“Once we find them we have nothing to offer except counseling,” and that can be done best through doctors and public education, Koop said. “We would spend a lot of money to no good end,” he said.


Contact tracing is a key area of disagreement between Proposition 102 sponsors--Rep. William Dannemeyer (R-Fullerton), activist Paul Gann and a group of dissident doctors--and the opposition, which is led by the California Medical Assn. and virtually all major health organizations in the state. A number of university presidents, chancellors and medical school deans have also taken the unusual step of announcing their opposition.

Backers of Proposition 102 note that the American Medical Assn. endorsed contact tracing for AIDS this year. However, opponents counter that in many counties contact tracing has been suspended because a surge in new syphilis cases has swamped local officials.

L.A. County Costs

Los Angeles County health officials, in urging the Board of Supervisors to oppose Proposition 102, said the cost of investigating everyone who is infected with HIV could reach $19 million the first year. The county’s total AIDS budget is now $17.4 million, about half of which goes for medical care.

Koop, meanwhile, also said that relaxing laws which protect people who are seropositive--infected with the virus--from discrimination by employers would be a mistake. Proposition 102 would repeal a state law that bars employers from using HIV test results as a basis for employment.

“You’ve got to treat this disease in such a way that you protect the employability and bread-winning ability of people who are seropositive,” Koop said. “Otherwise you will have everyone who is seropositive be unemployed and that would be devastating.”

The nonpartisan legislative analyst in Sacramento has estimated that the costs caused by Proposition 102 could reach into the hundreds of millions of dollars. Contact tracing could run into tens of millions of dollars, and the cost of caring for AIDS patients who lose their jobs and insurance would push the tab much higher, the official estimate said.

Controversial Proponent


Proponents moved Wednesday to take advantage of Gov. George Deukmejian’s surprise endorsement with a press conference at which a controversial member of the President’s Commission on Human Immunodeficiency Virus Epidemic spoke in favor of the initiative.
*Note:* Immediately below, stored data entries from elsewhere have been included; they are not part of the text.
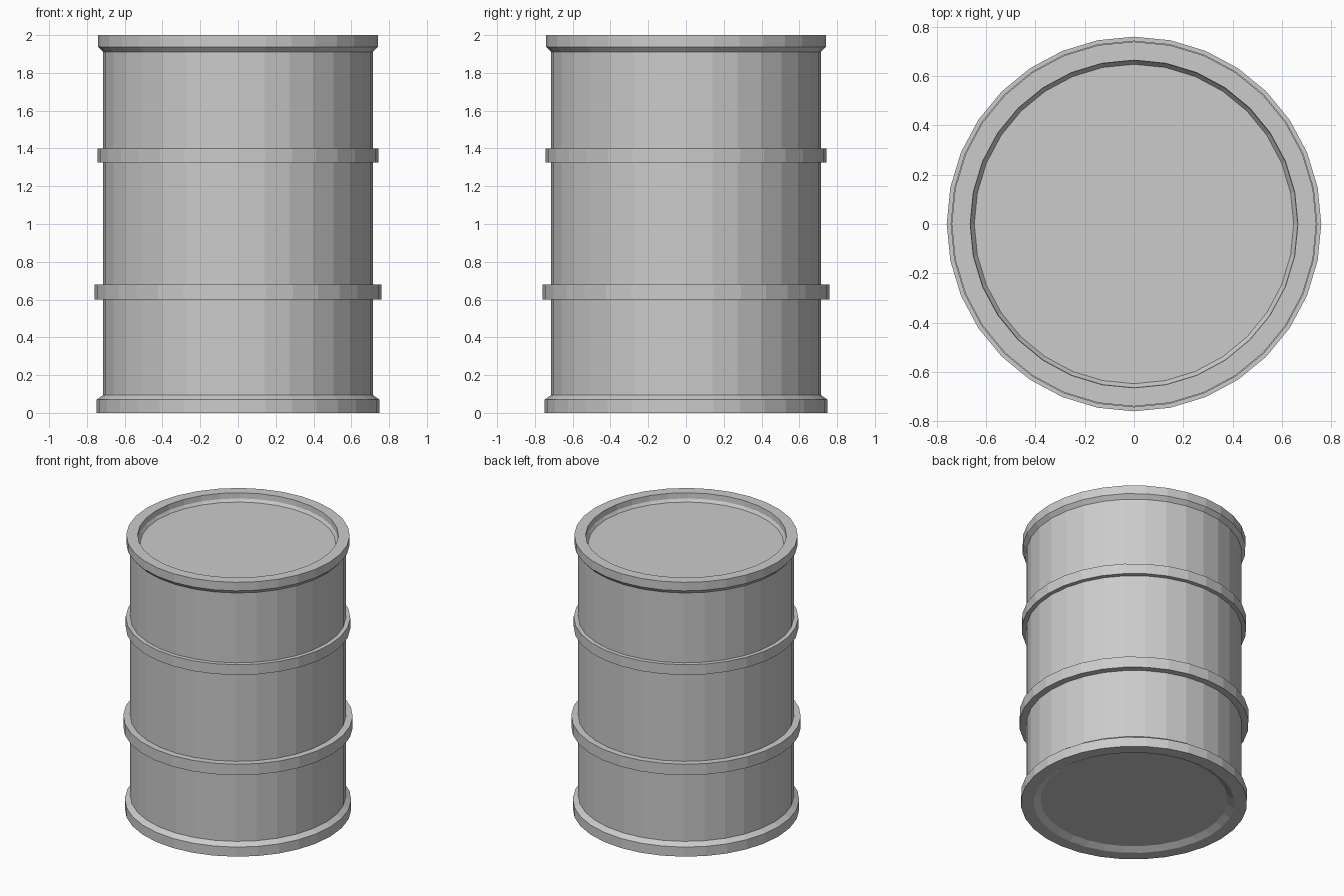
import bpy, bmesh, math

if "Cube" in bpy.data.objects:
    bpy.data.objects.remove(bpy.data.objects["Cube"])

SIDES = 32


def lathe(name, profile, closed=False):
    """Revolve (radius, z) points around z; open profiles get flat end caps."""
    bm = bmesh.new()
    rings = []
    for r, z in profile:
        rings.append([bm.verts.new((r * math.cos(2 * math.pi * i / SIDES),
                                    r * math.sin(2 * math.pi * i / SIDES), z))
                      for i in range(SIDES)])
    pairs = list(zip(rings, rings[1:]))
    if closed:
        pairs.append((rings[-1], rings[0]))
    for a, b in pairs:
        for i in range(SIDES):
            j = (i + 1) % SIDES
            bm.faces.new((a[i], a[j], b[j], b[i]))
    if not closed:
        bm.faces.new(rings[0][::-1])
        bm.faces.new(rings[-1])
    bmesh.ops.recalc_face_normals(bm, faces=bm.faces)
    mesh = bpy.data.meshes.new(name)
    bm.to_mesh(mesh)
    bm.free()
    obj = bpy.data.objects.new(name, mesh)
    bpy.context.collection.objects.link(obj)
    return obj


BODY = 0.714

# Drum shell: recessed base, flared bottom rim, wall, flared top rim, sunken lid
lathe("drum_shell", [
    (0.62, 0.025), (0.665, 0.0), (0.75, 0.0), (0.75, 0.07), (BODY, 0.095),
    (BODY, 1.91), (0.74, 1.938), (0.74, 2.0), (0.665, 2.0),
    (0.662, 1.96), (0.648, 1.94),
])

# Raised hoops around the wall
for name, radius, low, high in (("lower_hoop", 0.76, 0.60, 0.68),
                                ("upper_hoop", 0.744, 1.325, 1.40)):
    lathe(name, [(BODY - 0.005, low), (radius, low),
                 (radius, high), (BODY - 0.005, high)], closed=True)
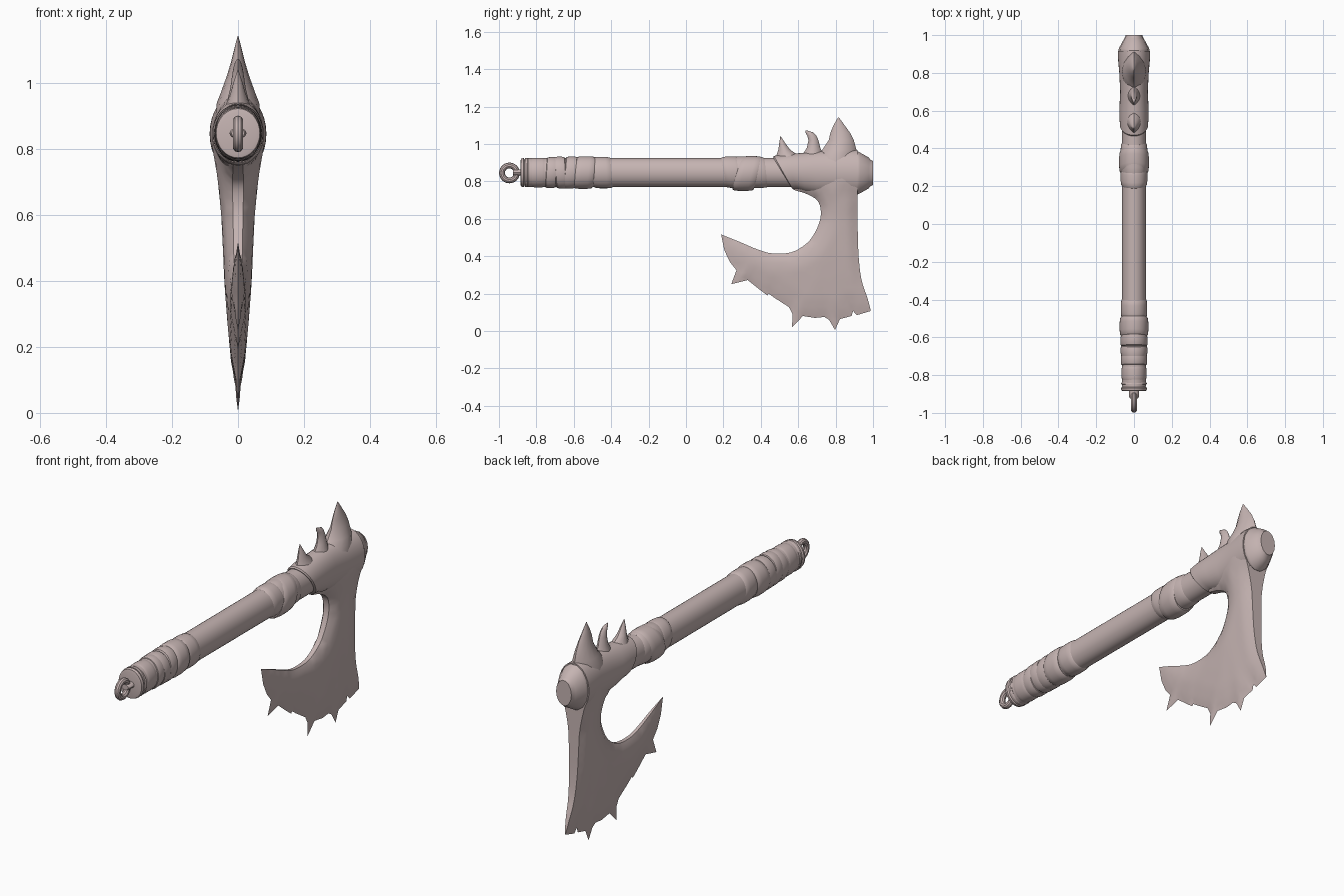
import bpy, bmesh, math
from mathutils import Vector
from mathutils.geometry import delaunay_2d_cdt, intersect_point_line

if "Cube" in bpy.data.objects:
    bpy.data.objects.remove(bpy.data.objects["Cube"])

CZ = 0.847  # handle axis height

# Dull brownish grey for every part
dull = bpy.data.materials.new("dull_brown_grey")
dull.diffuse_color = (.56, .455, .445, 1)
dull.use_nodes = True
dull.node_tree.nodes["Principled BSDF"].inputs["Base Color"].default_value = dull.diffuse_color


def finish(name, bm):
    bmesh.ops.remove_doubles(bm, verts=bm.verts, dist=1e-5)
    bmesh.ops.recalc_face_normals(bm, faces=bm.faces)
    me = bpy.data.meshes.new(name)
    bm.to_mesh(me)
    bm.free()
    me.materials.append(dull)
    ob = bpy.data.objects.new(name, me)
    bpy.context.collection.objects.link(ob)
    bpy.ops.object.select_all(action='DESELECT')
    ob.select_set(True)
    bpy.context.view_layer.objects.active = ob
    bpy.ops.object.shade_smooth_by_angle(angle=math.radians(35))
    return ob


def loft(name, rings):
    """Skin a list of point rings and cap both ends."""
    bm = bmesh.new()
    vs = [[bm.verts.new(p) for p in r] for r in rings]
    n = len(vs[0])
    for a, b in zip(vs, vs[1:]):
        for i in range(n):
            j = (i + 1) % n
            bm.faces.new((a[i], a[j], b[j], b[i]))
    bm.faces.new(vs[0])
    bm.faces.new(vs[-1])
    return finish(name, bm)


def ring_y(y, rx, rz, cz=CZ, tilt=0.0, n=32):
    return [(rx * math.cos(a), y + tilt * math.sin(a), cz + rz * math.sin(a))
            for a in (2 * math.pi * i / n for i in range(n))]


def spike(name, secs, n=16):
    """Upright lens-shaped spike from (z, y_left, y_right, half width) sections."""
    loft(name, [[(w * math.cos(a) * abs(math.cos(a)) ** .6,
                  (y0 + y1) / 2 + (y1 - y0) / 2 * math.sin(a), z)
                 for a in (2 * math.pi * i / n for i in range(n))]
                for z, y0, y1, w in secs])


def smooth_path(pts, steps=4):
    """Catmull-Rom through 2D points."""
    p = [Vector(q) for q in pts]
    p = [2 * p[0] - p[1]] + p + [2 * p[-1] - p[-2]]
    out = []
    for a, b, c, d in zip(p, p[1:], p[2:], p[3:]):
        for k in range(steps):
            t = k / steps
            out.append(0.5 * (2 * b + (c - a) * t + (2 * a - 5 * b + 4 * c - d) * t * t
                              + (3 * b - a - 3 * c + d) * t ** 3))
    return out + [p[-2]]


def path_dist(q, path):
    best = 9
    for a, b in zip(path, path[1:]):
        h, f = intersect_point_line(q, a, b)
        h = Vector(h[:2])
        h = a if f < 0 else b if f > 1 else h
        best = min(best, (q - h).length)
    return best


def lerp_table(x, tab):
    for (x0, y0), (x1, y1) in zip(tab, tab[1:]):
        if x <= x1:
            return y0 + (y1 - y0) * max(0, x - x0) / (x1 - x0)
    return tab[-1][1]


# Handle shaft and butt cap
loft("handle", [ring_y(-0.86, .064, .077), ring_y(0.95, .064, .078)])
loft("butt_cap", [ring_y(y, r, r * 1.13) for y, r in
                  ((-.885, .055), (-.882, .066), (-.868, .069), (-.862, .062), (-.852, .062),
                   (-.846, .069), (-.838, .066))])

# Wrapped grip bands: y start, y end, rx, rz, tilt, height offset
bands = [(-.84, -.74, .066, .079, 0, 0), (-.75, -.69, .070, .083, .005, 0),
         (-.70, -.64, .071, .085, -.006, 0), (-.65, -.585, .072, .086, .007, 0),
         (-.595, -.49, .076, .087, .008, 0), (-.50, -.395, .070, .084, -.006, 0),
         (.20, .30, .071, .084, -.012, .002), (.27, .385, .079, .093, .022, -.005),
         (.26, .43, .072, .085, -.012, .002)]
for i, (a, b, rx, rz, tilt, dz) in enumerate(bands):
    w = b - a
    loft(f"grip_band_{i + 1}",
         [ring_y(a + w * f, rx - d, rz - d, CZ + dz, tilt)
          for f, d in ((0, .009), (.08, .003), (.3, 0), (.7, 0), (.92, .003), (1, .009))])

# Hanging ring and its staple
bm = bmesh.new()
R, r = .040, .0155
loops = [[bm.verts.new((r * math.sin(v), -.944 + (R + r * math.cos(v)) * math.cos(u),
                        CZ - .002 + (R + r * math.cos(v)) * math.sin(u)))
          for v in (2 * math.pi * j / 10 for j in range(10))]
         for u in (2 * math.pi * i / 24 for i in range(24))]
for i in range(24):
    a, b = loops[i], loops[(i + 1) % 24]
    for j in range(10):
        k = (j + 1) % 10
        bm.faces.new((a[j], a[k], b[k], b[j]))
finish("hanging_ring", bm)
loft("ring_staple", [ring_y(-.925, .02, .014, n=12), ring_y(-.915, .026, .017, n=12),
                     ring_y(-.88, .026, .017, n=12)])

# Head socket wrapped round the shaft
loft("head_socket", [ring_y(*s) for s in (
    (.515, .068, .082, .847, -.05), (.52, .074, .089, .847, -.05), (.56, .077, .094, .85, -.04),
    (.62, .077, .104, .846, -.02), (.70, .073, .115, .845, 0), (.80, .078, .12, .845, 0),
    (.88, .085, .124, .845, 0), (.916, .086, .122, .845, 0))])
loft("end_cap", [ring_y(y, rx, rz, .845, 0, 14) for y, rx, rz in (
    (.90, .078, .112), (.918, .082, .118), (.930, .080, .112), (.978, .054, .084),
    (.984, .05, .074), (1.0, .044, .066))])

# Spikes on the back of the head
spike("large_spike", [(.88, .68, .914, .070), (.94, .70, .914, .064), (.97, .73, .911, .052),
                      (1.02, .763, .897, .034), (1.06, .772, .877, .022),
                      (1.10, .789, .848, .012), (1.142, .813, .817, .001)])
spike("hooked_spike", [(.90, .60, .76, .05), (.94, .622, .735, .034), (.98, .646, .718, .024),
                       (1.02, .655, .708, .018), (1.045, .648, .697, .014),
                       (1.062, .638, .68, .009), (1.071, .638, .65, .003)])
spike("small_spike", [(.90, .47, .63, .05), (.94, .484, .60, .034), (.97, .494, .556, .022),
                      (1.0, .498, .534, .014), (1.04, .504, .507, .001)])

# Bearded blade: outline of inner curve, notched cutting edge and back edge
inner = smooth_path([(.56, .85), (.565, .765), (.64, .735), (.70, .70), (.72, .65), (.715, .587),
                     (.68, .51), (.635, .46), (.56, .42), (.46, .415), (.38, .437),
                     (.29, .475), (.188, .516)])
cut = [Vector(p) for p in (
    (.188, .516), (.205, .432), (.235, .368), (.27, .325), (.242, .25), (.33, .272), (.395, .22),
    (.435, .19), (.442, .20), (.475, .176), (.55, .128), (.57, .09), (.567, .02), (.625, .08),
    (.69, .07), (.74, .075), (.765, .06), (.797, .005), (.823, .064), (.885, .08), (.893, .107),
    (.914, .085), (.988, .107))]
back = smooth_path([(.988, .107), (.972, .17), (.94, .267), (.925, .373), (.919, .50),
                    (.916, .70), (.916, .85)])
thickness = [(0, 0), (.03, .009), (.1, .022), (.2, .032), (.3, .040), (.5, .051), (.62, .063),
             (.70, .078), (.75, .084)]
socket_limit = [(.5, .066), (.7, .07), (.8, .075), (.9, .084)]


def half_thickness(q):
    t = lerp_table(path_dist(q, cut), thickness)
    t *= .3 + .7 * min(1, path_dist(q, inner) / .09) ** .5
    rim = lerp_table(q.y, [(.62, .6), (.78, .95)])
    t *= rim + (1 - rim) * min(1, path_dist(q, back) / .05)
    return min(t, lerp_table(q.x, socket_limit))


outline = inner + cut[1:] + back[1:]
closed = outline + outline[:1]
pts = list(outline)
for i in range(32):
    for j in range(34):
        q = Vector((.17 + i * .026 + (j % 2) * .013, j * .026))
        if path_dist(q, closed) > .012:
            pts.append(q)
v2, _, tris, *_ = delaunay_2d_cdt(pts, [], [list(range(len(outline)))], 1, 1e-6)
bm = bmesh.new()
half = [half_thickness(Vector(q)) for q in v2]
sides = [[bm.verts.new((s * t, q[0], q[1])) for q, t in zip(v2, half)] for s in (1, -1)]
directed = {(f[k], f[(k + 1) % 3]) for f in tris for k in range(3)}
for f in tris:
    bm.faces.new([sides[0][k] for k in f])
    bm.faces.new([sides[1][k] for k in reversed(f)])
for a, b in directed:
    if (b, a) not in directed:
        bm.faces.new((sides[0][b], sides[0][a], sides[1][a], sides[1][b]))
bmesh.ops.delete(bm, geom=[v for v in bm.verts if not v.link_faces], context='VERTS')
finish("blade", bm)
Dr. Theresa Crenshaw was a San Diego sex therapist and regular guest on radio and TV talk shows until taking up the AIDS cause. Since then, she has become aligned with the more conservative political thought on AIDS, at one point suggesting that the virus might be transmitted by mosquito bites.

Crenshaw said that Proposition 102 borrows key recommendations of the President’s commission and that many of the medical leaders who oppose the initiative did so out of fear of retribution. “There is not as much freedom of speech about AIDS as you would think,” she said.

Opponents promptly produced statements from other members of the President’s commission, including Chairman Adm. James D. Watkins, that were critical of Proposition 102.

President’s Commission

“On the whole, passage of this (initiative) will hinder and not improve our ability to control the HIV epidemic,” Watkins’ statement read. Campaign spokesmen said the remarks were made in September at a Chicago meeting of the National Leadership Coalition on AIDS.

Opponents also circulated a statement attributed to Kristine Gebbie, an Oregon health official who served on the commission, that found major fault with the measure. “The anti-discrimination legislation is the basic foundation upon which all the other recommendations of the commission were based,” the statement read.

Meanwhile, campaign spending reports on file with the secretary of state show that more than $637,000 has been spent by supporters of Proposition 102. The biggest contributions were loans of $100,000 from Dannemeyer and $90,000 from the Committee to Cap the National Debt, which is controlled by Gann. Another group, California Physicians for a Logical Aids Response, has not filed any reports, although a spokesman for Gann said the group has arranged about $50,000 in radio advertising.


Opponents have spent more than $620,000, the biggest contributions being $50,000 from the American Foundation for AIDS Research and $5,000 each from such corporations as AT&T;, Pacific Telesis and Pacific Gas & Electric Co.